** TASK REQUIREMENTS **
All pictures are to be skipped; retype only the lines from the top of the entries through the line with "m.use_nodes = True", both included.
##### DATASET RECORDS #####
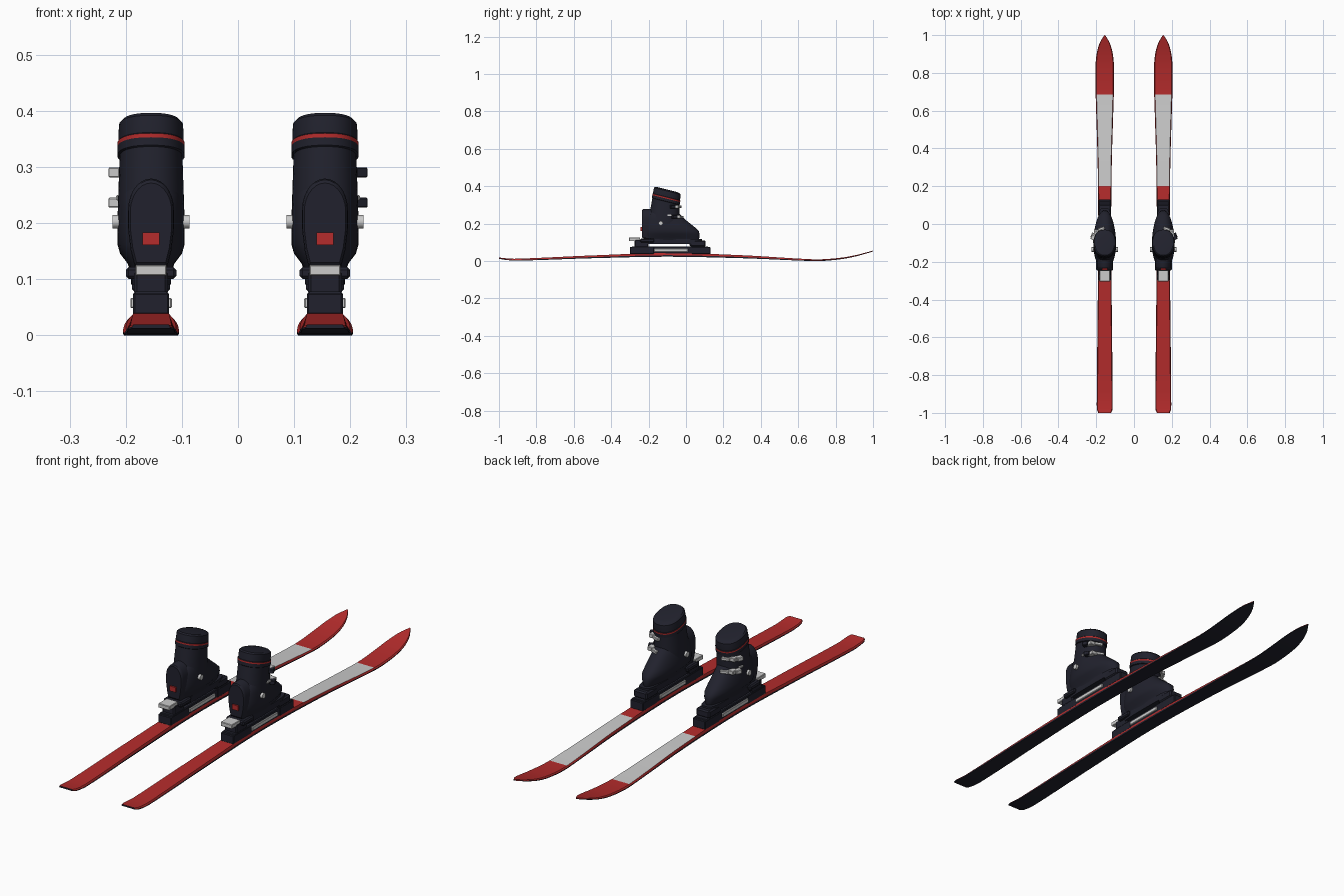
import bpy, bmesh, math
from mathutils import Matrix

if "Cube" in bpy.data.objects:
    bpy.data.objects.remove(bpy.data.objects["Cube"])


def material(name, rgb):
    m = bpy.data.materials.new(name)
    m.diffuse_color = (*rgb, 1)
    m.use_nodes = True
    m.node_tree.nodes["Principled BSDF"].inputs["Base Color"].default_value = m.diffuse_color
    return m


DARK = material("dark navy", (0.0150, 0.0155, 0.026))
RED = material("ski red", (0.46, 0.025, 0.025))
WHITE = material("light grey", (0.60, 0.60, 0.60))
SKI_X = 0.155


def finish(name, bm, mats, smooth=True):
    bmesh.ops.recalc_face_normals(bm, faces=bm.faces[:])
    me = bpy.data.meshes.new(name)
    bm.to_mesh(me)
    bm.free()
    ob = bpy.data.objects.new(name, me)
    bpy.context.collection.objects.link(ob)
    for m in mats:
        me.materials.append(m)
    if smooth:
        bpy.ops.object.select_all(action='DESELECT')
        ob.select_set(True)
        bpy.context.view_layer.objects.active = ob
        bpy.ops.object.shade_smooth_by_angle(angle=math.radians(35))
    return ob


def loft(bm, rings):
    """Skin a list of closed rings and cap both ends; returns side faces per band."""
    vs = [[bm.verts.new(p) for p in r] for r in rings]
    n = len(vs[0])
    bands = [[bm.faces.new((a[i], a[(i + 1) % n], b[(i + 1) % n], b[i])) for i in range(n)]
             for a, b in zip(vs, vs[1:])]
    bm.faces.new(vs[0])
    bm.faces.new(vs[-1])
    return bands


def box(name, x, y, z, mat, bevel=0.003, rot=None):
    """Box from (min, max) ranges with bevelled edges, optionally turned about its centre."""
    bm = bmesh.new()
    bmesh.ops.create_cube(bm, size=1)
    size = [r[1] - r[0] for r in (x, y, z)]
    mid = [(r[0] + r[1]) / 2 for r in (x, y, z)]
    bmesh.ops.scale(bm, vec=size, verts=bm.verts[:])
    if bevel:
        bmesh.ops.bevel(bm, geom=bm.edges[:], offset=bevel, segments=1, affect='EDGES')
    m = Matrix.Translation(mid)
    if rot:
        m = m @ Matrix.Rotation(math.radians(rot[0]), 4, rot[1])
    bmesh.ops.transform(bm, matrix=m, verts=bm.verts[:])
    return finish(name, bm, [mat], False)


def oval(cx, y0, y1, hw, z, slope=0.0, power=2.3, n=40, taper=0.0):
    """Superellipse ring spanning y0..y1, tilted by slope along y, narrowed to the toe by taper."""
    cy, ry = (y0 + y1) / 2, (y1 - y0) / 2
    out = []
    for i in range(n):
        a = math.tau * i / n
        c, s = math.cos(a), math.sin(a)
        px = math.copysign(abs(c) ** (2 / power), c)
        py = math.copysign(abs(s) ** (2 / power), s)
        out.append((cx + px * hw * (1 - taper * max(py, 0)), cy + py * ry, z + slope * py * ry))
    return out


def smooth_keys(keys, y):
    """Cubic interpolation through rows of (y, values...)."""
    k = max(i for i in range(len(keys) - 1) if keys[i][0] <= y)
    a, b = keys[k], keys[k + 1]
    h = b[0] - a[0]
    t = (y - a[0]) / h
    p, q = keys[max(k - 1, 0)], keys[min(k + 2, len(keys) - 1)]
    res = []
    for j in range(1, len(a)):
        ma = (b[j] - p[j]) / (b[0] - p[0]) * h
        mb = (q[j] - a[j]) / (q[0] - a[0]) * h
        res.append((2*t**3 - 3*t**2 + 1) * a[j] + (t**3 - 2*t**2 + t) * ma
                   + (3*t**2 - 2*t**3) * b[j] + (t**3 - t**2) * mb)
    return res


# y, half width, base height, thickness
SKI = [(-1.0, 0.034, 0.012, 0.007), (-0.985, 0.041, 0.009, 0.008), (-0.92, 0.042, 0.002, 0.010),
       (-0.5, 0.038, 0.015, 0.015), (-0.1, 0.034, 0.023, 0.020), (0.3, 0.037, 0.015, 0.016),
       (0.62, 0.046, 0.002, 0.010), (0.72, 0.049, 0.000, 0.009), (0.83, 0.049, 0.010, 0.008),
       (0.90, 0.043, 0.023, 0.007), (0.96, 0.026, 0.039, 0.006), (1.0, 0.002, 0.051, 0.005)]


def ski(cx):
    ys = sorted({round(-1 + 0.04 * i, 3) for i in range(46)} | {0.685, -0.985, -0.3, 0.2}
                | {round(0.82 + 0.015 * i, 3) for i in range(13)})
    rings = []
    for y in ys:
        w, z, t = smooth_keys(SKI, min(y, 0.99999))
        top = w * 0.9
        rings.append([(cx - w, y, z), (cx + w, y, z), (cx + w, y, z + 0.4 * t),
                      (cx + top, y, z + t), (cx - top, y, z + t), (cx - w, y, z + 0.4 * t)])
    bm = bmesh.new()
    for band, a, b in zip(loft(bm, rings), ys, ys[1:]):
        mid = (a + b) / 2
        for i, f in enumerate(band):
            f.material_index = 1 if i in (2, 3, 4) else 0       # red top and sidewalls
            if i == 3 and (0.2 < mid < 0.685 or -0.3 < mid < -0.2):
                f.material_index = 2                            # pale panels
    finish("ski", bm, [DARK, RED, WHITE])


def binding(cx):
    def b(name, hw, y, z, mat=DARK, bevel=0.003):
        box(name, (cx - hw, cx + hw), y, z, mat, bevel)
    b("binding_plate", 0.031, (-0.29, 0.12), (0.036, 0.078))
    b("binding_rail", 0.037, (-0.17, 0.01), (0.048, 0.066), WHITE, 0.002)
    b("toe_base", 0.032, (0.03, 0.13), (0.036, 0.076))
    b("toe_clamp", 0.034, (0.02, 0.105), (0.076, 0.110), DARK, 0.006)
    b("heel_base", 0.032, (-0.30, -0.17), (0.036, 0.075))
    b("heel_housing", 0.030, (-0.275, -0.20), (0.072, 0.115), DARK, 0.005)
    b("heel_jaw", 0.045, (-0.245, -0.17), (0.100, 0.121), DARK, 0.005)
    b("heel_lever", 0.028, (-0.305, -0.245), (0.106, 0.125), WHITE, 0.002)


def boot(cx, side):
    b = lambda name, x, *rest: box(name, tuple(sorted((cx + side * x[0], cx + side * x[1]))), *rest)

    # sole
    bm = bmesh.new()
    loft(bm, [oval(cx, -0.24, 0.085, 0.036, z, power=4) for z in (0.090, 0.118)])
    finish("boot_sole", bm, [DARK])

    # foot shell sloping down to the toe: height, heel y, toe y, half width
    bm = bmesh.new()
    rows = [(0.112, -0.225, 0.068, 0.036), (0.128, -0.230, 0.072, 0.042), (0.145, -0.230, 0.072, 0.055),
            (0.162, -0.230, 0.068, 0.060), (0.180, -0.228, 0.048, 0.060), (0.200, -0.224, 0.023, 0.059),
            (0.225, -0.215, -0.008, 0.057), (0.250, -0.205, -0.033, 0.054), (0.265, -0.19, -0.055, 0.048)]
    loft(bm, [oval(cx, y0, y1, w, z, power=2.5, taper=0.22) for z, y0, y1, w in rows])
    finish("boot_shell", bm, [DARK])

    # leaning cuff with collar step and red trim
    bm = bmesh.new()
    rows = [(0.160, -0.205, -0.045, 0.058), (0.200, -0.200, -0.035, 0.060), (0.260, -0.190, -0.036, 0.058),
            (0.318, -0.180, -0.036, 0.056), (0.320, -0.182, -0.033, 0.060), (0.334, -0.180, -0.031, 0.060),
            (0.341, -0.180, -0.030, 0.060), (0.343, -0.177, -0.032, 0.058), (0.360, -0.174, -0.030, 0.058),
            (0.374, -0.171, -0.030, 0.057), (0.380, -0.165, -0.036, 0.051), (0.382, -0.15, -0.05, 0.038)]
    bands = loft(bm, [oval(cx, y0, y1, w, z, slope=-0.25) for z, y0, y1, w in rows])
    for f in bands[5]:
        f.material_index = 1
    finish("boot_cuff", bm, [DARK, RED])

    # arched spine behind the heel, narrowing towards the sole
    outline = [(-0.029, 0.122), (0.029, 0.122), (0.036, 0.150), (0.041, 0.19)]
    outline += [(0.041 * math.cos(a), 0.222 + 0.057 * math.sin(a))
                for a in (math.pi * i / 14 for i in range(15))]
    outline += [(-0.041, 0.19), (-0.036, 0.150)]
    bm = bmesh.new()
    loft(bm, [[(cx + x * k, y, 0.2 + (z - 0.2) * k) for x, z in outline]
              for y, k in ((-0.13, 1), (-0.224, 1), (-0.232, 0.97), (-0.236, 0.90))])
    finish("heel_spine", bm, [DARK])
    b("heel_badge", (-0.015, 0.015), (-0.243, -0.235), (0.161, 0.183), RED, 0)

    # ankle pivots on both sides
    bm = bmesh.new()
    bmesh.ops.create_cone(bm, cap_ends=True, segments=16, radius1=0.012, radius2=0.012, depth=0.138,
                          matrix=Matrix.Translation((cx, -0.135, 0.202)) @ Matrix.Rotation(math.pi / 2, 4, 'Y'))
    finish("ankle_pivot", bm, [WHITE])

    # buckles on the outer side, with straps reaching round the shin
    lever = WHITE if side < 0 else DARK
    for y, z in ((-0.062, 0.290), (-0.052, 0.236)):
        b("buckle_plate", (0.030, 0.058), (y - 0.008, y + 0.022), (z - 0.009, z + 0.009), WHITE, 0.002)
        b("buckle_lever", (0.050, 0.072), (y - 0.022, y + 0.004), (z - 0.009, z + 0.009), lever, 0.002,
          (side * 25, 'Z'))
        b("buckle_strap", (0.000, 0.036), (y + 0.018, y + 0.034), (z - 0.007, z + 0.006), WHITE, 0.002,
          (-side * 20, 'Z'))
    b("buckle_wire", (0.040, 0.062), (-0.10, -0.075), (0.240, 0.250), WHITE, 0.002)


for side in (-1, 1):
    ski(side * SKI_X)
    binding(side * SKI_X)
    boot(side * SKI_X, side)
#####
** WRITTEN ANSWER **
import bpy, bmesh, math
from mathutils import Matrix

if "Cube" in bpy.data.objects:
    bpy.data.objects.remove(bpy.data.objects["Cube"])


def material(name, rgb):
    m = bpy.data.materials.new(name)
    m.diffuse_color = (*rgb, 1)
    m.use_nodes = True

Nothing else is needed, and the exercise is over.